FILE - NH Donna Soucy 8-2-2019

New Hampshire Senate President Donna Soucy signs legislation Aug. 2, 2019, to increase the state's minimum wage. Gov. Chris Sununu later vetoed the bill.

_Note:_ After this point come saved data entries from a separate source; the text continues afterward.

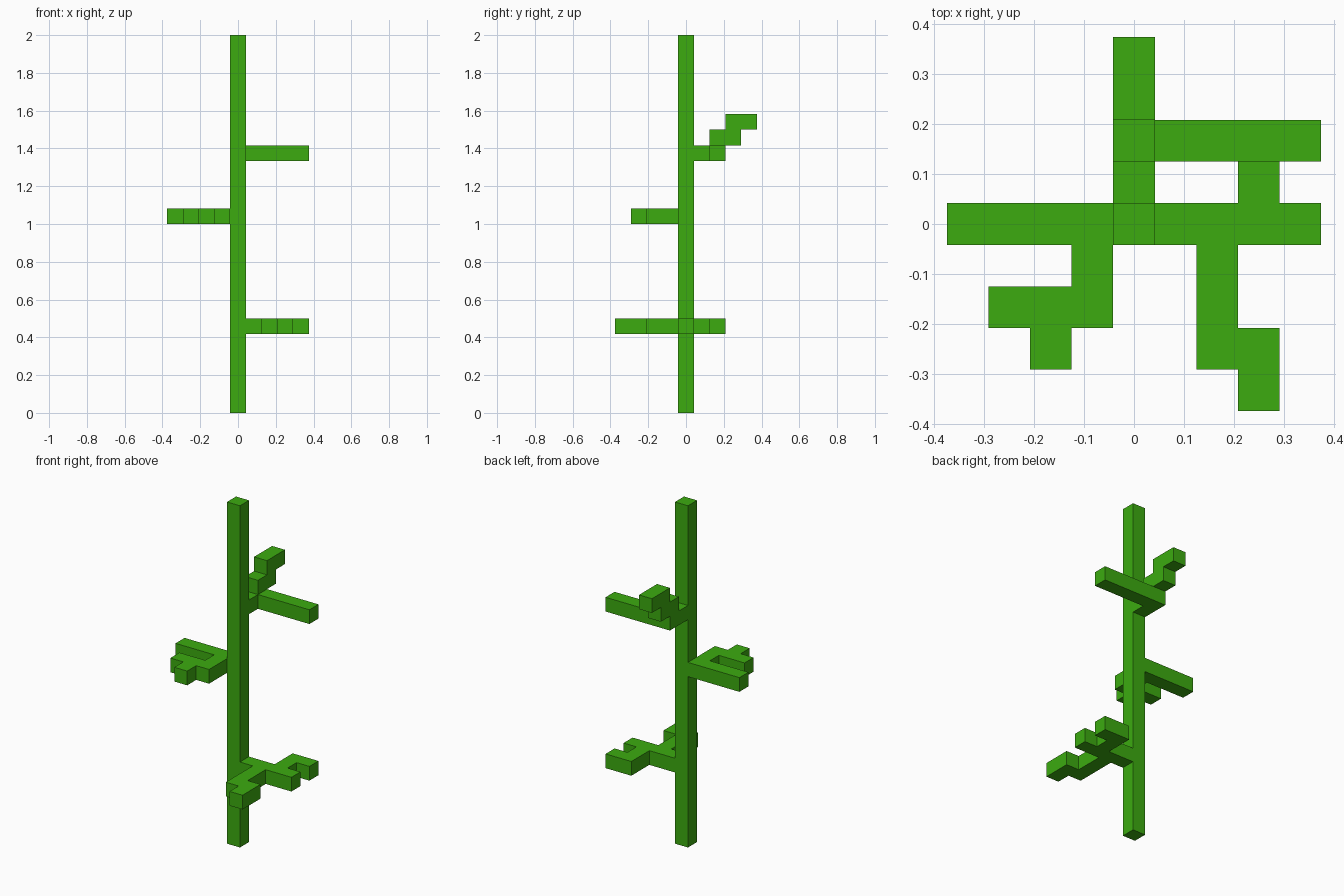
import bpy
import bmesh
from mathutils import Vector

if "Cube" in bpy.data.objects:
    bpy.data.objects.remove(bpy.data.objects["Cube"])

U = 2 / 24  # edge of one cube in the grid

mat = bpy.data.materials.new("green")
mat.diffuse_color = (0.045, 0.407, 0.005, 1)
mat.use_nodes = True
mat.node_tree.nodes["Principled BSDF"].inputs["Base Color"].default_value = mat.diffuse_color


def run(a, b):
    """All cells of a straight bar from cell a to cell b."""
    return {(x, y, z)
            for x in range(min(a[0], b[0]), max(a[0], b[0]) + 1)
            for y in range(min(a[1], b[1]), max(a[1], b[1]) + 1)
            for z in range(min(a[2], b[2]), max(a[2], b[2]) + 1)}


def bars(*pairs):
    return set().union(*(run(a, b) for a, b in pairs))


parts = {
    "trunk": bars(((0, 0, 0), (0, 0, 23))),
    # low branch, forks to front and back on the right side
    "lower_branch": bars(((1, 0, 5), (4, 0, 5)), ((2, -1, 5), (2, -3, 5)),
                         ((3, -3, 5), (3, -4, 5)), ((3, 1, 5), (3, 2, 5)),
                         ((4, 2, 5), (4, 2, 5))),
    # middle branch on the left side
    "middle_branch": bars(((-4, 0, 12), (-1, 0, 12)), ((-1, -1, 12), (-1, -2, 12)),
                          ((-3, -2, 12), (-2, -2, 12)), ((-2, -3, 12), (-2, -3, 12))),
    # upper branch climbs in steps to the back, with an arm to the right
    "upper_branch": bars(((0, 1, 16), (0, 2, 16)), ((0, 2, 17), (0, 3, 17)),
                         ((0, 3, 18), (0, 4, 18)), ((1, 2, 16), (4, 2, 16))),
}
solid = set().union(*parts.values())


def build(name, cells):
    """Skin the exposed sides of the cells and merge coplanar faces."""
    bm = bmesh.new()
    for c in cells:
        centre = Vector((c[0], c[1], c[2] + 0.5))
        for axis in range(3):
            for s in (-1, 1):
                n = Vector((0, 0, 0))
                n[axis] = s
                if tuple(int(c[i] + n[i]) for i in range(3)) in solid:
                    continue
                u = Vector((0, 0, 0))
                u[(axis + 1) % 3] = 0.5
                v = n.cross(u)
                mid = centre + n * 0.5
                corners = (mid - u - v, mid + u - v, mid + u + v, mid - u + v)
                bm.faces.new([bm.verts.new(p * U) for p in corners])
    bmesh.ops.remove_doubles(bm, verts=bm.verts, dist=1e-4)
    bmesh.ops.dissolve_limit(bm, angle_limit=0.01, verts=bm.verts, edges=bm.edges)
    mesh = bpy.data.meshes.new(name)
    bm.to_mesh(mesh)
    bm.free()
    mesh.materials.append(mat)
    bpy.context.collection.objects.link(bpy.data.objects.new(name, mesh))


for part, cells in parts.items():
    build(part, cells)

(The Center Square) – Gov. Chris Sununu has extended a state of emergency for another two weeks as state lawmakers weigh a plan that would curtail the governor's powers during future emergencies. 
 
Sununu announced on Friday that his administration will be extending the emergency declaration by 14 days. 
 
In a statement, Sununu pointed out that the state has lifted the majority of the COVID-19 restrictions in recent weeks as it winds down its response to the pandemic. 
 
"Granite Staters have managed through this pandemic incredibly well, and as a result of their hard work, New Hampshire has no commercial restrictions in place, no statewide mask mandate, and is open for business," Sununu said. 
 
Sununu said extending the order will give lawmakers time to take up "critical emergency orders that have brought flexibility to manage through this pandemic." He called on lawmakers to "move swiftly" so that that state can end the emergency declaration "as quickly as possible.”
 
The move to extend the state of emergency comes as lawmakers consider proposals and curtailing the governor's unilateral powers under public health emergencies. 
 
A measure approved by the state Senate last week would require renewal of emergency orders every 30 days by the legislature after the initial declaration.  
 
It also would require the governor to obtain legislative approval to spend federal relief money exceeding $100,000 related to the declared emergency. 
 
Under current law, the governor must renew the emergency declaration every 21 days, but the governor does not need legislative approval. 
 
The bill's primary sponsor, Sen. Sharon Carson, R-Londonderry, said the proposal would not impact the current state of emergency and would set important guard rails on the executive branches authority during future emergencies, public health-related or otherwise.
 
“This bill is an important effort to ensure balance between oversight during states of emergency and public safety during times of crisis," Carson said in remarks ahead of the vote. 
 
The legislation is among two dozen bills filed in the current session aimed at placing checks and balances on the governor's emergency powers. 
 
A similar proposal was included in the House version of the state budget, but the Senate balked at adding that provision to its version of the spending plan. 
 
Sen. Donna Soucy, D-Manchester, who supported the proposal, pointed out the proposed changes aren't meant as a criticism of the Sununu administration's handling of the crisis.
 
"This isn't about our current governor, or a past governor," Soucy said in remarks last Thursday. "This is about how the executive, whomever ... she happens to be, operates in a state of emergency and how we ourselves engage in that process."